Problem description:
You are asked to repeat the listing word for word and to leave out its pictures.
──────────
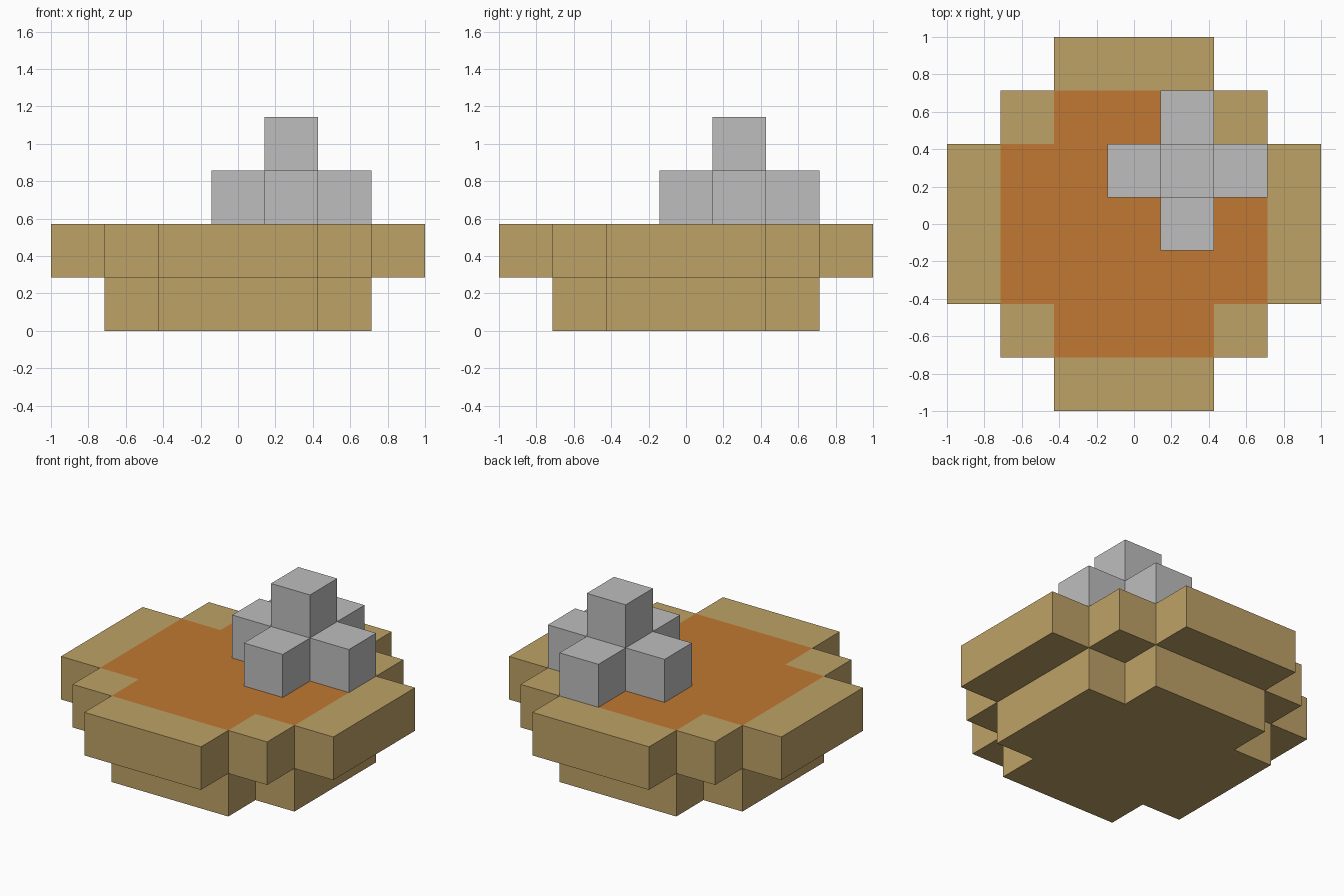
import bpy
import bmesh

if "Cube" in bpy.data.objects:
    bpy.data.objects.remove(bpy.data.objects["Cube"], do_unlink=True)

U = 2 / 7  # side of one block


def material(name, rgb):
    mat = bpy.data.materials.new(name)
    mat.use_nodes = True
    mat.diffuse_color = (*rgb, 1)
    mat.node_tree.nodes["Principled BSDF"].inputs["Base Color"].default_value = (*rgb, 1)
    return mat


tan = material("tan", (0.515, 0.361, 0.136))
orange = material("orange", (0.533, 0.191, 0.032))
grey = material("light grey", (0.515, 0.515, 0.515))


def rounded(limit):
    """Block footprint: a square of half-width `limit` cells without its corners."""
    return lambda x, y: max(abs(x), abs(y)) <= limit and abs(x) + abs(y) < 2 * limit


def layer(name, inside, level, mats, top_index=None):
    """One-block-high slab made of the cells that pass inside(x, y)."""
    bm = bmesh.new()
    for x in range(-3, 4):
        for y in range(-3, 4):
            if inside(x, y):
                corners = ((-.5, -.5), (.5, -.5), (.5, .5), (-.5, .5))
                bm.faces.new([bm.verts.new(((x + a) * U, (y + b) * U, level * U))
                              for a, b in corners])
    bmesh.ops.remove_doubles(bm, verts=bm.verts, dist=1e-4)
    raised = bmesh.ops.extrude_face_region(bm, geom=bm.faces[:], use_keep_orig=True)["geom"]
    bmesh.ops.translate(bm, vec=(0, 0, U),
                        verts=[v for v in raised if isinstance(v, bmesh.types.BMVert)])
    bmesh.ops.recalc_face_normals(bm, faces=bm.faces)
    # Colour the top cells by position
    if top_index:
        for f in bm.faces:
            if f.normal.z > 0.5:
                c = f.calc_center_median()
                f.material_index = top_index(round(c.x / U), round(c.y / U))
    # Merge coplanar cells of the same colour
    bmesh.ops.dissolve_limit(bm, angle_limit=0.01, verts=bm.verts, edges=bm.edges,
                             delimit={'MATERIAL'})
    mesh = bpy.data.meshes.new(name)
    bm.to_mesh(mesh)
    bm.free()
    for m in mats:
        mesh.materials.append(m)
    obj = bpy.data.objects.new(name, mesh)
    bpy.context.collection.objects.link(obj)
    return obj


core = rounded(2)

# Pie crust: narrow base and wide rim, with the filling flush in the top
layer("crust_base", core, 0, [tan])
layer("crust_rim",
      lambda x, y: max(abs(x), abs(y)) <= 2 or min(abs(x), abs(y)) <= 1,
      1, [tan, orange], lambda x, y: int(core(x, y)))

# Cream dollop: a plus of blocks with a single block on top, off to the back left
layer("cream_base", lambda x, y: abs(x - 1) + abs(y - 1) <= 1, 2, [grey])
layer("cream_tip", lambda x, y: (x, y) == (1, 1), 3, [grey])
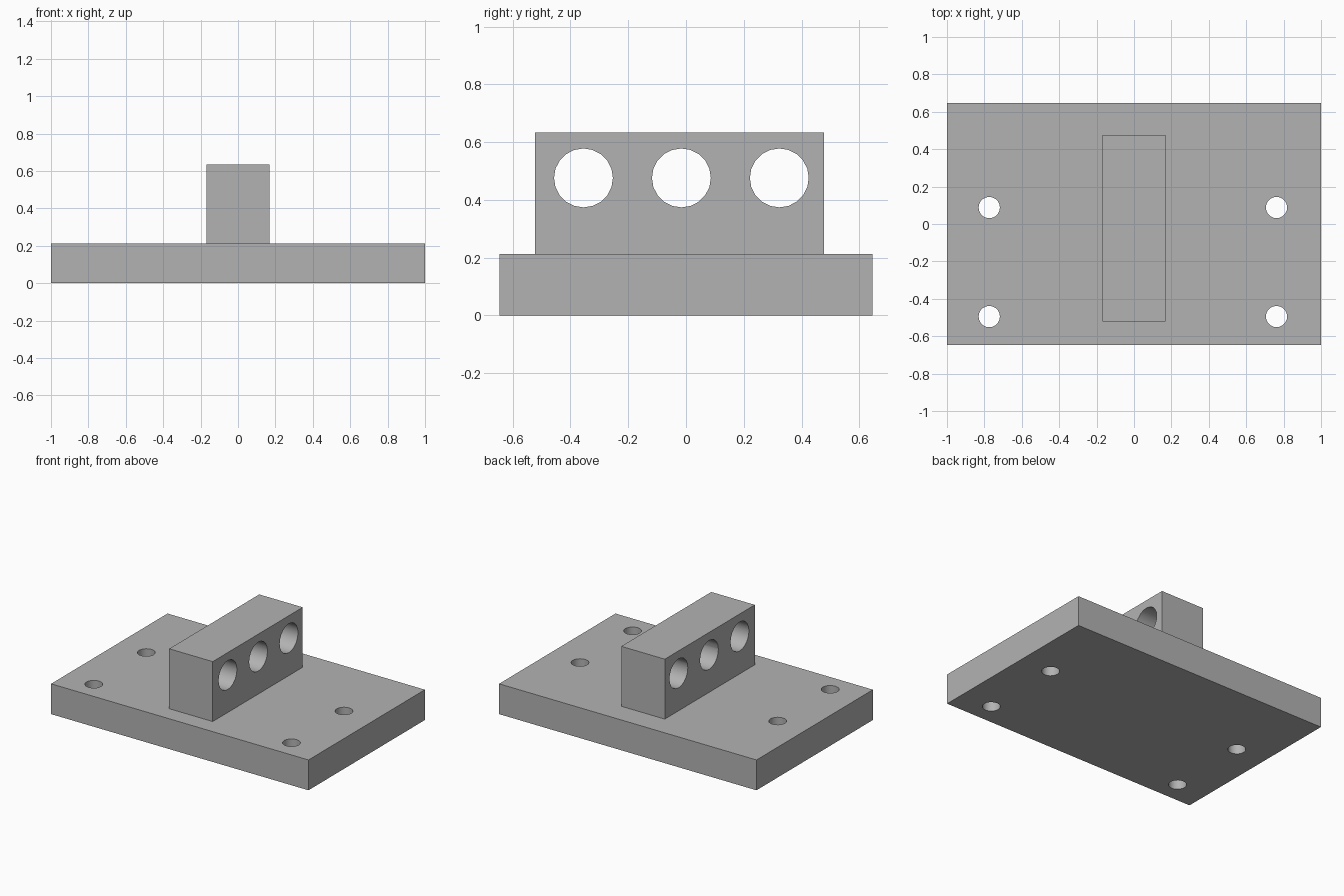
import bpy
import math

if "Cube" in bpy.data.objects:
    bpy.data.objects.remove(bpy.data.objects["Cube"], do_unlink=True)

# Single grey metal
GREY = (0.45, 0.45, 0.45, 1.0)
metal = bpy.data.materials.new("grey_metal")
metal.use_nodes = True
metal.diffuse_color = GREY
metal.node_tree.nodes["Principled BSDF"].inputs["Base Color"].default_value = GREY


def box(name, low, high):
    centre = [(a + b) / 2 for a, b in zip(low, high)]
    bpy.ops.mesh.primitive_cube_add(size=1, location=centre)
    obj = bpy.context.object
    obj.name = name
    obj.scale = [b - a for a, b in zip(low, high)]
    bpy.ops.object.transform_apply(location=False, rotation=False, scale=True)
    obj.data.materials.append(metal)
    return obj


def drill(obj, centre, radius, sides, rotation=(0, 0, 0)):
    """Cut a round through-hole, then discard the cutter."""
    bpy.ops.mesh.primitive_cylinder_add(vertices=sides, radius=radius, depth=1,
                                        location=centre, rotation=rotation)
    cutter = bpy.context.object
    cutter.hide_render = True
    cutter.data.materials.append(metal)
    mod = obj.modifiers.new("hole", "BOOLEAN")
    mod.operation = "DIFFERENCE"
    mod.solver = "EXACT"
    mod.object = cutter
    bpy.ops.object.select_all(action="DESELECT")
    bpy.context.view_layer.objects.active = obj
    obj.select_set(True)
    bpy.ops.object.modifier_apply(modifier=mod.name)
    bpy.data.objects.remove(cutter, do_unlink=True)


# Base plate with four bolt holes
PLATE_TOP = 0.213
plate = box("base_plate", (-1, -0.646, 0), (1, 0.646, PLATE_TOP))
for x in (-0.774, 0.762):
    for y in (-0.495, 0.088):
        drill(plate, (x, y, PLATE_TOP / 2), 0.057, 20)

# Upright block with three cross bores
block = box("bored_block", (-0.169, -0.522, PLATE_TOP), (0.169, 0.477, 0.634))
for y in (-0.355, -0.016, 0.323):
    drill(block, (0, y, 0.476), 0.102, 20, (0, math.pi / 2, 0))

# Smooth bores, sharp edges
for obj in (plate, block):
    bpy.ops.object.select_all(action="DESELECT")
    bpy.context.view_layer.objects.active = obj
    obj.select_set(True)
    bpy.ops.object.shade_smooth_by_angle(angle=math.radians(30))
──────────
Written solution:
import bpy
import bmesh

if "Cube" in bpy.data.objects:
    bpy.data.objects.remove(bpy.data.objects["Cube"], do_unlink=True)

U = 2 / 7  # side of one block


def material(name, rgb):
    mat = bpy.data.materials.new(name)
    mat.use_nodes = True
    mat.diffuse_color = (*rgb, 1)
    mat.node_tree.nodes["Principled BSDF"].inputs["Base Color"].default_value = (*rgb, 1)
    return mat


tan = material("tan", (0.515, 0.361, 0.136))
orange = material("orange", (0.533, 0.191, 0.032))
grey = material("light grey", (0.515, 0.515, 0.515))


def rounded(limit):
    """Block footprint: a square of half-width `limit` cells without its corners."""
    return lambda x, y: max(abs(x), abs(y)) <= limit and abs(x) + abs(y) < 2 * limit


def layer(name, inside, level, mats, top_index=None):
    """One-block-high slab made of the cells that pass inside(x, y)."""
    bm = bmesh.new()
    for x in range(-3, 4):
        for y in range(-3, 4):
            if inside(x, y):
                corners = ((-.5, -.5), (.5, -.5), (.5, .5), (-.5, .5))
                bm.faces.new([bm.verts.new(((x + a) * U, (y + b) * U, level * U))
                              for a, b in corners])
    bmesh.ops.remove_doubles(bm, verts=bm.verts, dist=1e-4)
    raised = bmesh.ops.extrude_face_region(bm, geom=bm.faces[:], use_keep_orig=True)["geom"]
    bmesh.ops.translate(bm, vec=(0, 0, U),
                        verts=[v for v in raised if isinstance(v, bmesh.types.BMVert)])
    bmesh.ops.recalc_face_normals(bm, faces=bm.faces)
    # Colour the top cells by position
    if top_index:
        for f in bm.faces:
            if f.normal.z > 0.5:
                c = f.calc_center_median()
                f.material_index = top_index(round(c.x / U), round(c.y / U))
    # Merge coplanar cells of the same colour
    bmesh.ops.dissolve_limit(bm, angle_limit=0.01, verts=bm.verts, edges=bm.edges,
                             delimit={'MATERIAL'})
    mesh = bpy.data.meshes.new(name)
    bm.to_mesh(mesh)
    bm.free()
    for m in mats:
        mesh.materials.append(m)
    obj = bpy.data.objects.new(name, mesh)
    bpy.context.collection.objects.link(obj)
    return obj


core = rounded(2)

# Pie crust: narrow base and wide rim, with the filling flush in the top
layer("crust_base", core, 0, [tan])
layer("crust_rim",
      lambda x, y: max(abs(x), abs(y)) <= 2 or min(abs(x), abs(y)) <= 1,
      1, [tan, orange], lambda x, y: int(core(x, y)))

# Cream dollop: a plus of blocks with a single block on top, off to the back left
layer("cream_base", lambda x, y: abs(x - 1) + abs(y - 1) <= 1, 2, [grey])
layer("cream_tip", lambda x, y: (x, y) == (1, 1), 3, [grey])
import bpy
import math

if "Cube" in bpy.data.objects:
    bpy.data.objects.remove(bpy.data.objects["Cube"], do_unlink=True)

# Single grey metal
GREY = (0.45, 0.45, 0.45, 1.0)
metal = bpy.data.materials.new("grey_metal")
metal.use_nodes = True
metal.diffuse_color = GREY
metal.node_tree.nodes["Principled BSDF"].inputs["Base Color"].default_value = GREY


def box(name, low, high):
    centre = [(a + b) / 2 for a, b in zip(low, high)]
    bpy.ops.mesh.primitive_cube_add(size=1, location=centre)
    obj = bpy.context.object
    obj.name = name
    obj.scale = [b - a for a, b in zip(low, high)]
    bpy.ops.object.transform_apply(location=False, rotation=False, scale=True)
    obj.data.materials.append(metal)
    return obj


def drill(obj, centre, radius, sides, rotation=(0, 0, 0)):
    """Cut a round through-hole, then discard the cutter."""
    bpy.ops.mesh.primitive_cylinder_add(vertices=sides, radius=radius, depth=1,
                                        location=centre, rotation=rotation)
    cutter = bpy.context.object
    cutter.hide_render = True
    cutter.data.materials.append(metal)
    mod = obj.modifiers.new("hole", "BOOLEAN")
    mod.operation = "DIFFERENCE"
    mod.solver = "EXACT"
    mod.object = cutter
    bpy.ops.object.select_all(action="DESELECT")
    bpy.context.view_layer.objects.active = obj
    obj.select_set(True)
    bpy.ops.object.modifier_apply(modifier=mod.name)
    bpy.data.objects.remove(cutter, do_unlink=True)


# Base plate with four bolt holes
PLATE_TOP = 0.213
plate = box("base_plate", (-1, -0.646, 0), (1, 0.646, PLATE_TOP))
for x in (-0.774, 0.762):
    for y in (-0.495, 0.088):
        drill(plate, (x, y, PLATE_TOP / 2), 0.057, 20)

# Upright block with three cross bores
block = box("bored_block", (-0.169, -0.522, PLATE_TOP), (0.169, 0.477, 0.634))
for y in (-0.355, -0.016, 0.323):
    drill(block, (0, y, 0.476), 0.102, 20, (0, math.pi / 2, 0))

# Smooth bores, sharp edges
for obj in (plate, block):
    bpy.ops.object.select_all(action="DESELECT")
    bpy.context.view_layer.objects.active = obj
    obj.select_set(True)
    bpy.ops.object.shade_smooth_by_angle(angle=math.radians(30))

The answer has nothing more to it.